Now onto perhaps my favourite ancient couple - the tragic and youthful Antinous, and his lover Hadrian. Their romance stands out for many reasons - Antinous’ mysterious death in AD 130 (suspected by some to be him making the ultimate sacrifice for his lover), the 2000 statues and deification process commissioned by Hadrian following this, and the very unusual public mourning by Hadrian for his young lover.

To accompany this beautiful romance are a pair of equally beautiful glass-paste medallions that caught my eye mainly for their detail. First we have Hadrian looking ever the ideal statesman, his cape pinned at the shoulder, and his wavy hair and curled beard taking on a very neat and patterned look. And then we have Antinous, looking reminiscent of those very first statues commissioned– youthful, innocent, and practically perfect. The only thing that makes these isolated pieces more heart-warming is viewing them side by side; that way, you get a sense of the feelings between the two lovers who after all this time, still can’t stop looking at each other.



Finally, and perhaps most controversially, we come to the poetess Sappho.

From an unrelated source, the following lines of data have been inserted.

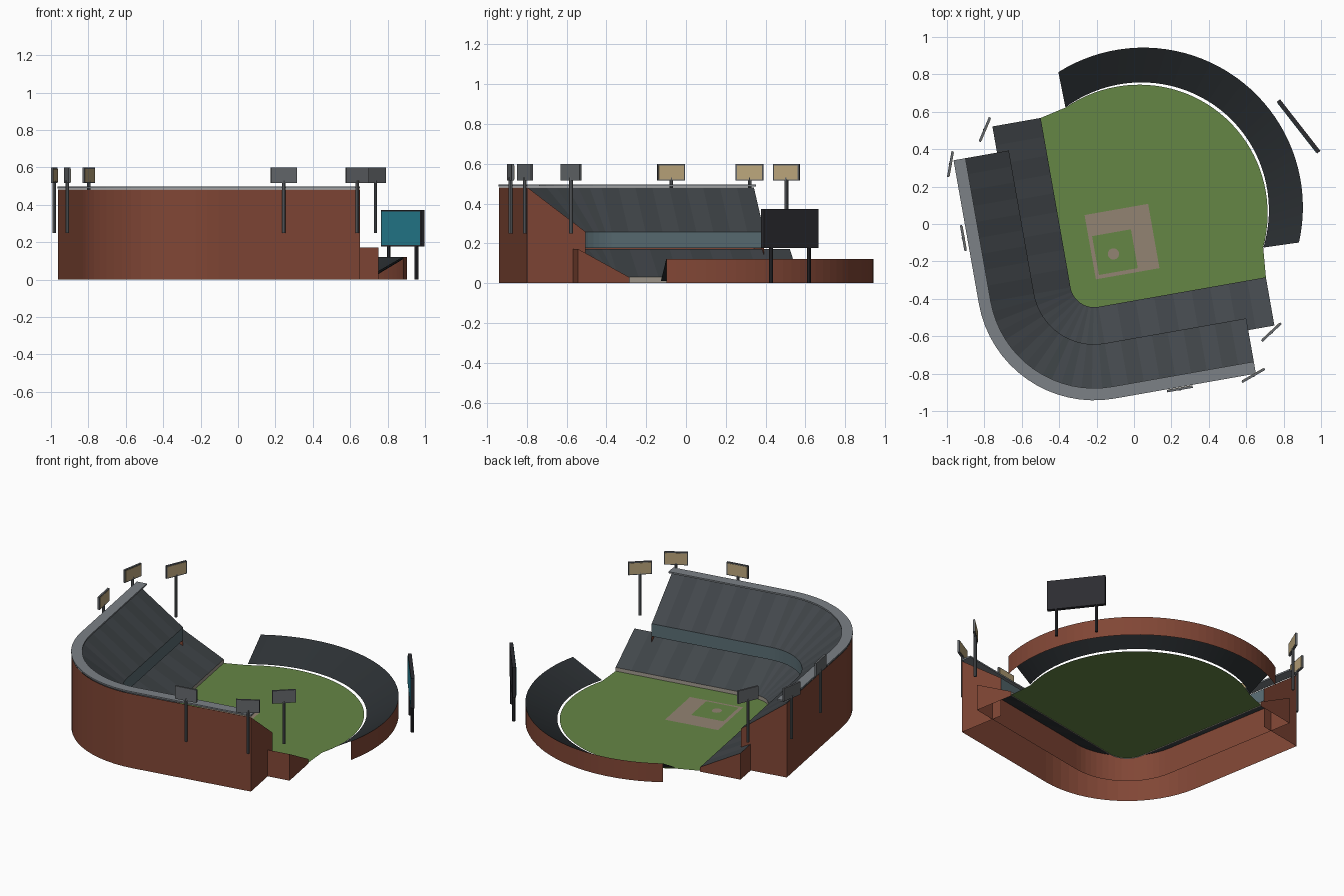
import bpy, bmesh, math
from mathutils import Matrix, Vector

if "Cube" in bpy.data.objects:
    bpy.data.objects.remove(bpy.data.objects["Cube"])

TILT = math.radians(10)          # whole ground is turned 10 degrees
CU, CV = -0.265, -0.275          # corner arc centre in the turned frame


def mat(name, r, g, b):
    m = bpy.data.materials.new(name)
    m.diffuse_color = (r, g, b, 1)
    m.use_nodes = True
    m.node_tree.nodes["Principled BSDF"].inputs["Base Color"].default_value = m.diffuse_color
    return m


BRICK = mat("brick", .22, .062, .036)
SEAT_A = mat("seat_dark", .048, .056, .062)
SEAT_B = mat("seat_mid", .055, .063, .071)
SEAT_C = mat("outfield_seat", .025, .030, .034)
CONC = mat("concrete", .20, .22, .24)
FACADE = mat("facade", .10, .15, .17)
TRIM = mat("low_wall", .36, .32, .27)
GRASS = mat("grass", .13, .24, .06)
DIRT = mat("dirt", .29, .23, .17)
STEEL = mat("steel", .13, .14, .15)
LAMP = mat("lamp", .50, .38, .20)
BLACK = mat("board", .025, .025, .03)
SCREEN = mat("screen", .02, .22, .30)


def turn(u, v, z=0.0):
    c, s = math.cos(TILT), math.sin(TILT)
    return (u * c - v * s, u * s + v * c, z)


def mesh(name, verts, faces, mats, idx=None):
    me = bpy.data.meshes.new(name)
    me.from_pydata(verts, [], faces)
    for m in mats:
        me.materials.append(m)
    if idx:
        me.polygons.foreach_set("material_index", idx)
    ob = bpy.data.objects.new(name, me)
    bpy.context.collection.objects.link(ob)
    return ob


def stations(end, n=9, arc=16):
    """L-shaped path: base point and outward direction, turned frame."""
    st = [(CU, end + (CV - end) * i / n, -1, 0) for i in range(n)]
    for i in range(arc + 1):
        a = math.pi + math.pi / 2 * i / arc
        st.append((CU, CV, math.cos(a), math.sin(a)))
    st += [(CU + (end - CU) * i / n, CV, 0, -1) for i in range(1, n + 1)]
    return st


def grid(name, rows, mats, pick, closed=False):
    k = len(rows[0])
    verts = [p for row in rows for p in row]
    faces, idx = [], []
    for i in range(len(rows) - 1):
        for j in range(k if closed else k - 1):
            a, b = i * k + j, i * k + (j + 1) % k
            faces.append((a, a + k, b + k, b))
            idx.append(pick(i, j))
    if closed:
        faces += [tuple(range(k)), tuple(range(len(verts) - 1, len(verts) - k - 1, -1))]
        idx += [0, 0]
    return mesh(name, verts, faces, mats, idx)


def sweep(name, end, prof, mats, pick, closed=False):
    rows = [[turn(u + r * nu, v + r * nv, z) for r, z in prof]
            for u, v, nu, nv in stations(end)]
    return grid(name, rows, mats, pick, closed)


def end_caps(name, end, prof):
    for side, (u, v, nu, nv) in zip(("left", "right"), (stations(end)[0], stations(end)[-1])):
        pts = [turn(u + r * nu, v + r * nv, z) for r, z in prof]
        f = tuple(range(len(pts)))
        mesh(name + "_" + side, pts, [f if side == "left" else f[::-1]], [BRICK])


# Two seating tiers: outer wall up, seats down, front wall down
tier_mats = [BRICK, SEAT_A, SEAT_B, FACADE, TRIM]
low = [(.39, 0), (.39, .172), (.128, .03), (.128, 0)]
sweep("lower_tier", .645, low, tier_mats, lambda i, j: (0, 1 + i % 2, 4)[j])
end_caps("lower_tier_end", .645, low)
up = [(.624, 0), (.624, .482), (.326, .258), (.326, .176)]
sweep("upper_tier", .503, up, tier_mats, lambda i, j: (0, 1 + i % 2, 3)[j])
end_caps("upper_tier_end", .503, up[:3] + [(.326, 0)])

# Thin canopy along the top of the upper tier
sweep("canopy", .503, [(.626, .487), (.626, .497), (.561, .497), (.561, .487)],
      [CONC], lambda i, j: 0, closed=True)

# Curved outfield stand, open underneath and at its ends
OX, OY = .05, .09


def polar(r, half, t, z):
    a = math.radians(54.7 + half * t)
    return (OX + r * math.cos(a), OY + r * math.sin(a), z)


N = 40
ts = [-1 + 2 * i / N for i in range(N + 1)]
rows = [[polar(.853, 67.5, t, 0), polar(.853, 67.5, t, .122),
         polar(.664 + .013 * t * t, 73.3, t, .012)] for t in ts]
grid("outfield_stand", rows, [BRICK, SEAT_C], lambda i, j: j)

# Grass field: outfield arc, foul corners, rounded home corner
pts = [polar(.648 + .028 * t * t, 73.3, t, .006) for t in ts]
pts += [turn(u + .128 * nu, v + .128 * nv, .006) for u, v, nu, nv in stations(.645)]
mesh("field", pts, [tuple(range(len(pts)))], [GRASS])


# Infield dirt, inner grass and mound
def square(name, u0, u1, v0, v1, z, m):
    mesh(name, [turn(u0, v0, z), turn(u1, v0, z), turn(u1, v1, z), turn(u0, v1, z)],
         [(0, 1, 2, 3)], [m])


square("infield_dirt", -.252, .093, -.256, .093, .009, DIRT)
square("infield_grass", -.232, -.021, -.236, -.025, .012, GRASS)
ring = [(-.11 + .03 * math.cos(a * math.pi / 12), -.16 + .03 * math.sin(a * math.pi / 12), .015)
        for a in range(24)]
mesh("mound", ring, [tuple(range(24))], [DIRT])


def box(name, c, size, ang, m):
    bm = bmesh.new()
    bmesh.ops.create_cube(bm, size=1, matrix=Matrix.Translation(c)
                          @ Matrix.Rotation(math.radians(ang), 4, 'Z')
                          @ Matrix.Diagonal((*size, 1)))
    me = bpy.data.meshes.new(name)
    bm.to_mesh(me)
    bm.free()
    me.materials.append(m)
    bpy.context.collection.objects.link(bpy.data.objects.new(name, me))


def pole(name, x, y, z0, z1, r, m):
    bm = bmesh.new()
    bmesh.ops.create_cone(bm, cap_ends=True, segments=8, radius1=r, radius2=r, depth=z1 - z0,
                          matrix=Matrix.Translation((x, y, (z0 + z1) / 2)))
    me = bpy.data.meshes.new(name)
    bm.to_mesh(me)
    bm.free()
    me.materials.append(m)
    bpy.context.collection.objects.link(bpy.data.objects.new(name, me))


def board(name, x, y, z, w, h, d, ang, frame, face, border):
    """Framed panel whose bright face looks to the field."""
    box(name + "_frame", (x, y, z), (w, d, h), ang, frame)
    n = Vector((-math.sin(math.radians(ang)), math.cos(math.radians(ang)), 0))
    if n.dot(Vector((-x, -y, 0))) < 0:
        n = -n
    p = Vector((x, y, z)) + n * (d / 2 + .0005)
    box(name + "_face", p, (w - border, .003, h - border), ang, face)


# Floodlights
for i, (x, y, ang) in enumerate([(-.798, .505, 67), (-.982, .32, 80), (-.913, -.075, 100),
                                 (.245, -.882, 10), (.638, -.81, 30), (.735, -.578, 43)]):
    pole(f"light_pole_{i}", x, y, .25, .53, .009, STEEL)
    board(f"light_{i}", x, y, .557, .14, .083, .012, ang, STEEL, LAMP, .012)

# Scoreboard on two legs
board("scoreboard", .88, .522, .275, .35, .195, .022, -52, BLACK, SCREEN, .016)
for i, (x, y) in enumerate([(.806, .617), (.954, .427)]):
    pole(f"scoreboard_leg_{i}", x, y, 0, .2, .01, BLACK)
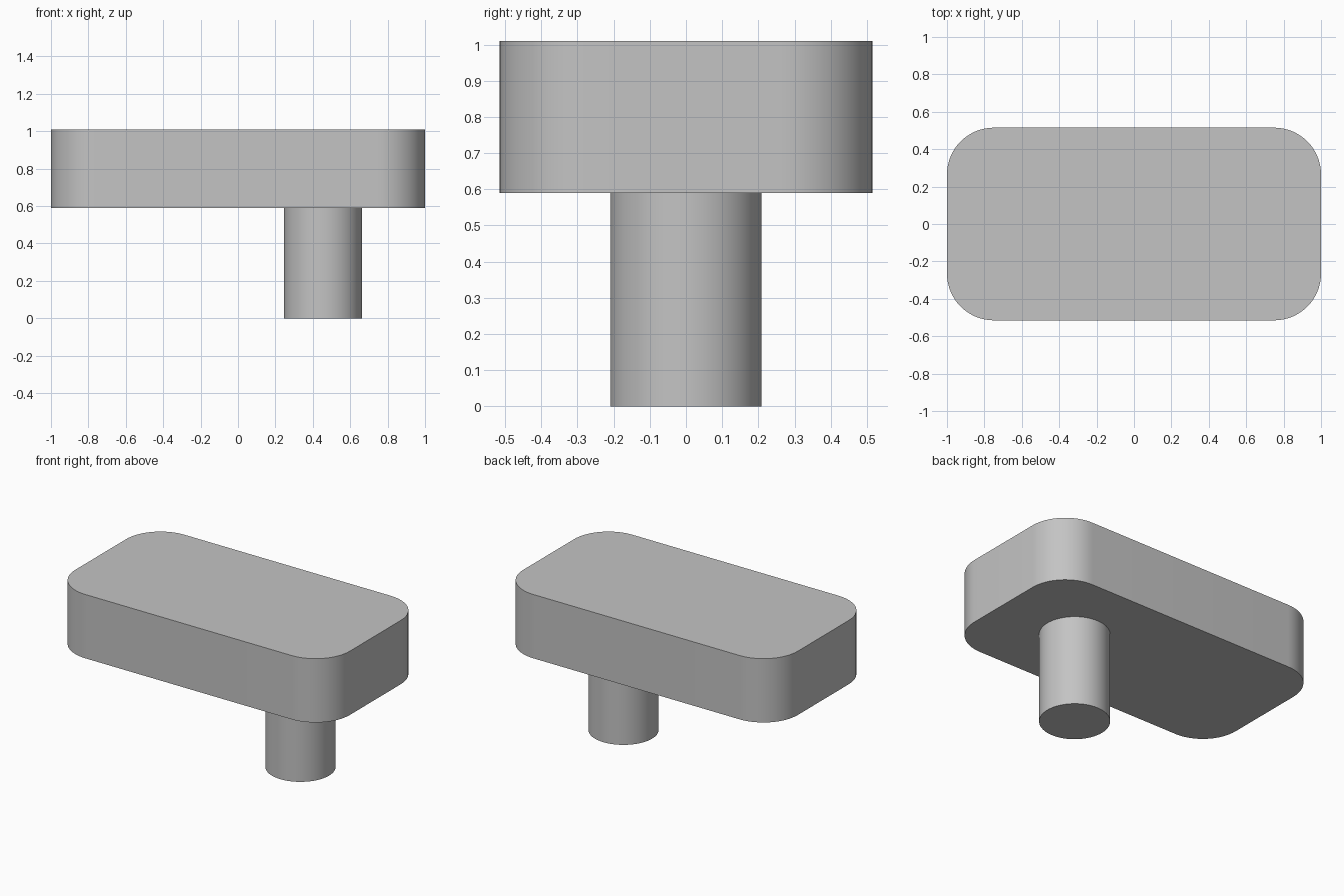
import bpy
import bmesh
from math import radians

cube = bpy.data.objects.get("Cube")
if cube:
    bpy.data.objects.remove(cube, do_unlink=True)

# Single plain grey
GREY = (0.55, 0.55, 0.55, 1.0)
grey = bpy.data.materials.new("plain grey")
grey.use_nodes = True
grey.diffuse_color = GREY
grey.node_tree.nodes["Principled BSDF"].inputs["Base Color"].default_value = GREY

SLAB_BOTTOM, SLAB_TOP = 0.59, 1.01
LENGTH, DEPTH, CORNER = 2.0, 1.03, 0.25
POST_X, POST_RADIUS = 0.455, 0.209


def finish(obj, name):
    """Name, colour and smooth a part, keeping its rims sharp."""
    obj.name = obj.data.name = name
    obj.data.materials.append(grey)
    bpy.ops.object.select_all(action="DESELECT")
    obj.select_set(True)
    bpy.context.view_layer.objects.active = obj
    bpy.ops.object.shade_smooth_by_angle(angle=radians(30))


# Slab: a box with its four upright edges rounded
height = SLAB_TOP - SLAB_BOTTOM
bm = bmesh.new()
bmesh.ops.create_cube(bm, size=1)
bmesh.ops.scale(bm, vec=(LENGTH, DEPTH, height), verts=bm.verts)
upright = [e for e in bm.edges
           if abs(e.verts[0].co.z - e.verts[1].co.z) > height / 2]
bmesh.ops.bevel(bm, geom=upright, offset=CORNER, offset_type="OFFSET",
                segments=16, profile=0.5, affect="EDGES")
bmesh.ops.translate(bm, vec=(0, 0, (SLAB_BOTTOM + SLAB_TOP) / 2), verts=bm.verts)
mesh = bpy.data.meshes.new("slab")
bm.to_mesh(mesh)
bm.free()
slab = bpy.data.objects.new("slab", mesh)
bpy.context.collection.objects.link(slab)
finish(slab, "slab")

# Post: round peg under the slab, set towards +x
bpy.ops.mesh.primitive_cylinder_add(
    vertices=64, radius=POST_RADIUS, depth=SLAB_BOTTOM,
    location=(POST_X, 0, SLAB_BOTTOM / 2))
finish(bpy.context.object, "post")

Due to how little we know of Sappho’s private life and how many of her works have survived, many classicists are divided by the question, “Just how gay was Sappho?” But as female sexuality can often be overlooked when discussing same-sex attraction through the ages, I thought it would be fitting to end my piece with a quote of hers, filled with optimism and a sign that love is ever enduring.

“Someone will remember us

I say

Even in another time”


Leo Riley has just finished studying Classical Civilisation, Government and Politics, and European History at Runshaw College. She will be attending the University of Manchester in September to study Classical Studies.